“I then bought a Catholic catechism and read it from cover to cover, and believed 90 percent of what it said.”
The process of converting and then becoming re-ordained in the Catholic faith took several more years because of the slow bureaucracy of the Catholic church.
The most glaring question surrounding this is how can a married man become clergy without abiding by the sacred vow of celibacy. For that answer, you have to go back three decades.
In 1980, Pope John Paul decided to allow married men to become priests in certain situations, said Bishop Gary Gordon, head of the Roman Catholic Diocese of Victoria.
“For the first 20 years, married priests were not permitted to be pastors because of the ethos of the church was that all clergy were celibate. So they had roles as chaplains or university professors,” Bishop Gordon said. (In Canada, the term pastor is used by Catholics for what in other English-speaking countries is called a parish priest).
Father Dean was ordained in 2017.
The ordination took place at St. Andrew cathedral in Victoria.
He has spent the last nine years as chaplain at the University of Victoria and often did relief for church pastors. He was inducted by Bishop Gordon on Feb. 11 as the new pastor of St. Rose of Lima church in Sooke.
“I really love the work of a parish ministry,” said Father Dean, noting it was something he did throughout the 1990s as a minister in the Anglican faith.
The uniqueness of the situation also brings opportunity – especially for parishioners, he said.
“The married state certainly gives me insight that’s different. It’s different from my brother priests who are celibate and live on their own.”
Bishop Gordon said the church’s experience over the last 25 years is that while married priests are an anomaly, they haven’t been a problem for those in the pews.
“The only thing it’s caused is question, and those questions were answered. Everything has just moved along,” he said.

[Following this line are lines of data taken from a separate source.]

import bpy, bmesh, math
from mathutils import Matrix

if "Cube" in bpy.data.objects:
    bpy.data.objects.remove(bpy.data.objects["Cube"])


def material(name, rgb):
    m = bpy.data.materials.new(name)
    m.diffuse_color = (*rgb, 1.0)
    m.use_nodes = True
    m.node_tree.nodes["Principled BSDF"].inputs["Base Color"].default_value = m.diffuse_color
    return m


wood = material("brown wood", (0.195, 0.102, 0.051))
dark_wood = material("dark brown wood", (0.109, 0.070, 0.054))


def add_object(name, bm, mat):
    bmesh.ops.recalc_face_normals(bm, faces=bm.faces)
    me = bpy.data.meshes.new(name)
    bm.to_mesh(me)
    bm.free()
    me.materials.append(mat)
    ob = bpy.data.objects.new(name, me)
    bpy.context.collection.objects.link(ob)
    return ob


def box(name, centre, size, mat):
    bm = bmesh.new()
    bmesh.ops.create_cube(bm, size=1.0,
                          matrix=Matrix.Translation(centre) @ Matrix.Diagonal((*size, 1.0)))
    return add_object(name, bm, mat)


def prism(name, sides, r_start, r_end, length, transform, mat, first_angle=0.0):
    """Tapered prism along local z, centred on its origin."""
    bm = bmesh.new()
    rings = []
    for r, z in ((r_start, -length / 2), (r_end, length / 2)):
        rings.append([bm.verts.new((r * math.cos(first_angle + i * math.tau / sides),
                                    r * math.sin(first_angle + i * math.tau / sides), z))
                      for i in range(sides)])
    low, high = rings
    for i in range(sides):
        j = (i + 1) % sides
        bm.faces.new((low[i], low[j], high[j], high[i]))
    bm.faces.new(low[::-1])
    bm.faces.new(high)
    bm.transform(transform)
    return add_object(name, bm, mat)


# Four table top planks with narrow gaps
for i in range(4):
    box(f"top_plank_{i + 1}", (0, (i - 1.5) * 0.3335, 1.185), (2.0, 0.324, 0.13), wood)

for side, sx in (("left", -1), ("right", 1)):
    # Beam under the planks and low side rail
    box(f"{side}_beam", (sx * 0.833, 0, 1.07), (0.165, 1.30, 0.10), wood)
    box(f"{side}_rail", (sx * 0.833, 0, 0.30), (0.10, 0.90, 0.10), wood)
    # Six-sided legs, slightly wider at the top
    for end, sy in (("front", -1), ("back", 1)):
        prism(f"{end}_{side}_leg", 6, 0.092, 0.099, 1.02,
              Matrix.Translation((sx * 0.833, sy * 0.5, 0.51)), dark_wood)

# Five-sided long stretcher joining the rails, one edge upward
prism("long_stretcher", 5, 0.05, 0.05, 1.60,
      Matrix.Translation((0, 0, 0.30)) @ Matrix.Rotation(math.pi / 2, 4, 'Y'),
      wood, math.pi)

There are four married priests in the diocese, like Father Dean. As a married member of the clergy, he can baptize, witness marriages, anoint the sick, say Mass, lead a church, and partake in any duties or sacraments other Catholic priests perform. However, there are a few restrictions, Father Dean can never become a bishop or Pope.